From the December 2008 Idaho Observer:

MRSA: A severely underreported epidemic in the U.S.

What is MRSA? According to the CDC, methicillin-resistant staphylococcus aureus (MRSA) refers to types of staph that are resistant to treatment with methicillin, an antibiotic. MRSA is often resistant to other antibiotics as well. While 25 to 30 percent of the population is colonized with staph (meaning bacteria are present, but not causing an infection with staph), approximately one percent is colonized with MRSA.

Staphylococcus aureus or "staph" is a type of bacteria commonly carried on the skin or in the nose of healthy people. However, the CDC also states that staph bacteria are one of the most common causes of skin infections in the United States. An intelligent person might ask, why do healthy people carry this bacteria and not experience skin infections?

On November 16, 2008, The Seattle Times published an article claiming that Washington hospitals, through lack of basic testing and safety protocols being followed, have unleashed a MRSA epidemic in that state. The Times did an investigation that analyzed millions of computerized hospital records and state files that revealed 672 previously undisclosed deaths attributable to MRSA. They found that, over the past decade, the numbers of hospital patients infected with MRSA jumped from 141 cases to a whopping 14,723 cases annually.

One federally-funded study conducted from July, 2004, through December, 2005, on nine "program sites" with a total estimated population of 16,439,000 revealed 8,987 MRSA cases just in that 18-month time period. If we consider their population sample as about 5 percent of the total U.S. population of 300 million people and then multiply the cases in their study to account for the rest of the people in the U.S. during that time frame, we get an estimate of 164,006 cases. According to this study, 20 percent of those infected with MRSA, or approximately 32,800 from July, 2004, through December, 2005, die in the hospital [See Journal of the American Medical Association, October 2007;298(15):1763-1771].
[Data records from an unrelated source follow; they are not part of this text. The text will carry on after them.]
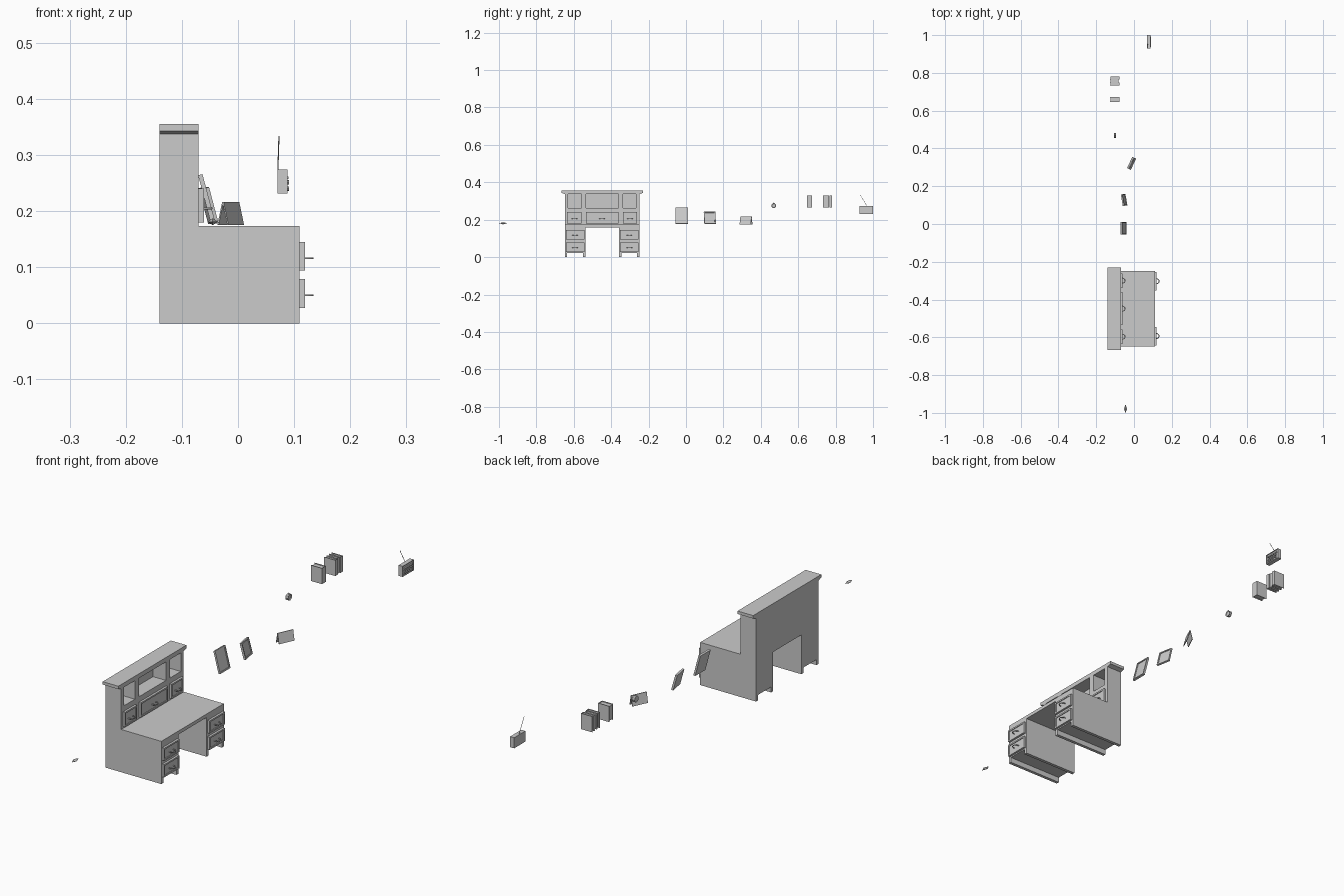
import bpy, bmesh, math
from mathutils import Vector, Matrix

cube = bpy.data.objects.get("Cube")
if cube:
    bpy.data.objects.remove(cube, do_unlink=True)

grey = bpy.data.materials.new("plain grey")
grey.use_nodes = True
GREY = (0.6, 0.6, 0.6, 1)
grey.diffuse_color = GREY
grey.node_tree.nodes["Principled BSDF"].inputs["Base Color"].default_value = GREY


def finish(name, bm, matrix=None):
    bmesh.ops.recalc_face_normals(bm, faces=bm.faces)
    mesh = bpy.data.meshes.new(name)
    bm.to_mesh(mesh)
    bm.free()
    mesh.materials.append(grey)
    ob = bpy.data.objects.new(name, mesh)
    if matrix:
        ob.matrix_world = matrix
    bpy.context.collection.objects.link(ob)
    return ob


def add_box(bm, x0, x1, y0, y1, z0, z1):
    m = Matrix.Translation(((x0 + x1) / 2, (y0 + y1) / 2, (z0 + z1) / 2))
    m = m @ Matrix.Diagonal((x1 - x0, y1 - y0, z1 - z0, 1))
    bmesh.ops.create_cube(bm, size=1, matrix=m)


def boxes(name, parts, matrix=None):
    bm = bmesh.new()
    for p in parts:
        add_box(bm, *p)
    return finish(name, bm, matrix)


def prism(name, profile, x0, x1):
    """Profile in the y-z plane, extruded along x."""
    bm = bmesh.new()
    face = bm.faces.new([bm.verts.new((x0, y, z)) for y, z in profile])
    new = bmesh.ops.extrude_face_region(bm, geom=[face])["geom"]
    verts = [v for v in new if isinstance(v, bmesh.types.BMVert)]
    bmesh.ops.translate(bm, verts=verts, vec=(x1 - x0, 0, 0))
    return finish(name, bm)


def panel(name, bounds, border, depth, matrix=None):
    """Box whose +x face has a sunken panel."""
    bm = bmesh.new()
    add_box(bm, *bounds)
    bm.normal_update()
    front = [f for f in bm.faces if f.normal.x > 0.9]
    bmesh.ops.inset_region(bm, faces=front, thickness=border)
    new = bmesh.ops.extrude_face_region(bm, geom=front)["geom"]
    verts = [v for v in new if isinstance(v, bmesh.types.BMVert)]
    bmesh.ops.translate(bm, verts=verts, vec=(-depth, 0, 0))
    bmesh.ops.delete(bm, geom=[f for f in front if f.is_valid], context="FACES")
    return finish(name, bm, matrix)


def tube(name, points, radius):
    curve = bpy.data.curves.new(name, "CURVE")
    curve.dimensions = "3D"
    curve.bevel_depth = radius
    curve.bevel_resolution = 1
    curve.use_fill_caps = True
    spline = curve.splines.new("POLY")
    spline.points.add(len(points) - 1)
    for p, co in zip(spline.points, points):
        p.co = (*co, 1)
    curve.materials.append(grey)
    ob = bpy.data.objects.new(name, curve)
    bpy.context.collection.objects.link(ob)


def drawer(name, x, y0, y1, z0, z1, handle_z):
    panel(name, (x, x + 0.009, y0, y1, z0, z1), 0.009, 0.003)
    mid = (y0 + y1) / 2
    arc = [math.pi * i / 8 for i in range(9)]
    tube(name + "_handle",
         [(x + 0.006 + 0.017 * math.sin(a), mid + 0.014 * math.cos(a), handle_z) for a in arc], 0.002)


# Desk dimensions
BACK, FRONT, HUTCH = -0.14, 0.11, -0.07
LEFT, RIGHT = -0.648, -0.248
MID = (LEFT + RIGHT) / 2
KNEE = 0.09
TOP, KNEE_TOP = 0.173, 0.159
SIDE = 0.013

# Desk top and pedestals with raised floors
boxes("desk_top", [(BACK, FRONT, LEFT, RIGHT, KNEE_TOP, TOP)])
for name, y0, y1 in (("right", LEFT, MID - KNEE), ("left", MID + KNEE, RIGHT)):
    boxes(name + "_pedestal", [
        (BACK, FRONT, y0, y0 + SIDE, 0, KNEE_TOP),
        (BACK, FRONT, y1 - SIDE, y1, 0, KNEE_TOP),
        (BACK, FRONT, y0 + SIDE, y1 - SIDE, 0.022, KNEE_TOP)])
    drawer(name + "_upper_drawer", FRONT, y0 + 0.006, y1 - 0.006, 0.094, 0.145, 0.116)
    drawer(name + "_lower_drawer", FRONT, y0 + 0.006, y1 - 0.006, 0.027, 0.079, 0.050)

# Hutch: solid drawer row, then cubbies between posts
FLOOR, CEIL = 0.262, 0.337
side_in, side_out = 0.112, 0.182
boxes("hutch_base", [(BACK, HUTCH, LEFT, RIGHT, TOP, FLOOR)])
posts = [(BACK + 0.012, HUTCH, MID + a, MID + b, FLOOR, CEIL)
         for a, b in ((-0.2, -side_out), (-side_in, -0.087), (0.087, side_in), (side_out, 0.2))]
boxes("hutch_posts", posts)
boxes("hutch_back", [(BACK, BACK + 0.012, LEFT, RIGHT, FLOOR, CEIL)])
drawer("right_small_drawer", HUTCH, MID - 0.187, MID - 0.110, 0.18, 0.24, 0.205)
drawer("middle_wide_drawer", HUTCH, MID - 0.087, MID + 0.087, 0.18, 0.24, 0.205)
drawer("left_small_drawer", HUTCH, MID + 0.110, MID + 0.187, 0.18, 0.24, 0.205)

# Overhanging top with a sloped lower edge
half = [(0.2, CEIL), (0.218, 0.343), (0.218, 0.355)]
prism("hutch_top", [(MID + y, z) for y, z in half] + [(MID - y, z) for y, z in reversed(half)],
      BACK, HUTCH)

# Leaning picture frames
for name, y, width, height, turn in (("large_frame", -0.023, 0.066, 0.09, 0),
                                     ("small_frame", 0.129, 0.062, 0.066, 10)):
    m = (Matrix.Translation((-0.044, y, 0.178)) @ Matrix.Rotation(math.radians(turn), 4, "Z")
         @ Matrix.Rotation(math.radians(-15), 4, "Y"))
    panel(name, (-0.004, 0.004, -width / 2, width / 2, 0, height), 0.008, 0.003, m)

# Tent calendar: two sloping boards
turn = Matrix.Translation((-0.013, 0.321, 0.175)) @ Matrix.Rotation(math.radians(-25), 4, "Z")
for name, s in (("calendar_front", 1), ("calendar_back", -1)):
    bm = bmesh.new()
    loop = [(s * 0.011, 0), (s * 0.0085, 0), (0, 0.037), (0, 0.041), (s * 0.0015, 0.041)]
    face = bm.faces.new([bm.verts.new((x, -0.033, z)) for x, z in loop])
    new = bmesh.ops.extrude_face_region(bm, geom=[face])["geom"]
    bmesh.ops.translate(bm, verts=[v for v in new if isinstance(v, bmesh.types.BMVert)],
                        vec=(0, 0.066, 0))
    finish(name, bm, turn)

# Little folded trinket
bm = bmesh.new()
bmesh.ops.create_uvsphere(bm, u_segments=4, v_segments=2, radius=1)
finish("folded_trinket", bm, Matrix.Translation((-0.045, -0.978, 0.181))
       @ Matrix.Diagonal((0.009, 0.022, 0.006, 1)))

# Small round clock with rim, face and tip
clock = Matrix.Translation((-0.101, 0.469, 0.275))
upright = Matrix.Rotation(math.pi / 2, 4, "Y")
bm = bmesh.new()
bmesh.ops.create_cone(bm, cap_ends=True, segments=10, radius1=0.013, radius2=0.013,
                      depth=0.012, matrix=upright)
bm.normal_update()
dial = [f for f in bm.faces if f.normal.x > 0.9]
bmesh.ops.inset_region(bm, faces=dial, thickness=0.003, depth=-0.003)
bmesh.ops.create_cone(bm, cap_ends=True, segments=6, radius1=0.004, radius2=0.001,
                      depth=0.006, matrix=Matrix.Translation((0, 0, 0.0145)))
finish("round_clock", bm, clock)


# Books: two covers, a spine facing forward and recessed pages
def book(name, y0, y1, x1, z1):
    c, x0, z0 = 0.002, -0.127, 0.265
    boxes(name, [(x0, x1, y0, y0 + c, z0, z1), (x0, x1, y1 - c, y1, z0, z1),
                 (x1 - c, x1, y0 + c, y1 - c, z0, z1),
                 (x0 + 0.003, x1 - c, y0 + c, y1 - c, z0 + 0.003, z1 - 0.003)])


book("single_book", 0.647, 0.673, -0.077, 0.329)
for i, x1 in enumerate((-0.077, -0.081, -0.077)):
    book("stacked_book_%d" % (i + 1), 0.733 + i * 0.0165, 0.7487 + i * 0.0165, x1, 0.329)

# Radio with speaker panel, tuning strip, knobs and antenna
panel("radio_body", (0.07, 0.088, 0.928, 1.0, 0.231, 0.274), 0.004, 0.003)
boxes("radio_tuning_strip", [(0.085, 0.09, 0.936, 0.992, 0.257, 0.262)])
boxes("radio_speaker_slats", [(0.085, 0.088, 0.936, 0.972, z, z + 0.003)
                              for z in (0.238, 0.244, 0.250)])
bm = bmesh.new()
for z in (0.240, 0.251):
    bmesh.ops.create_cone(bm, cap_ends=True, segments=8, radius1=0.004, radius2=0.004, depth=0.006,
                          matrix=Matrix.Translation((0.088, 0.984, z)) @ upright)
finish("radio_knobs", bm)
tube("radio_antenna", [(0.071, 0.968, 0.272), (0.073, 0.932, 0.333)], 0.001)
Dr. Joseph Mercola stated, "To put that number into perspective, HIV/AIDS killed 17,000 people that year. The numbers are even more staggering when you include ALL hospital infections, not just MRSA, as approximately 1.7 million Americans contracted infections during hospital stays in 2007, and a subsequent 100,000 people perished from these infections, according to the CDC."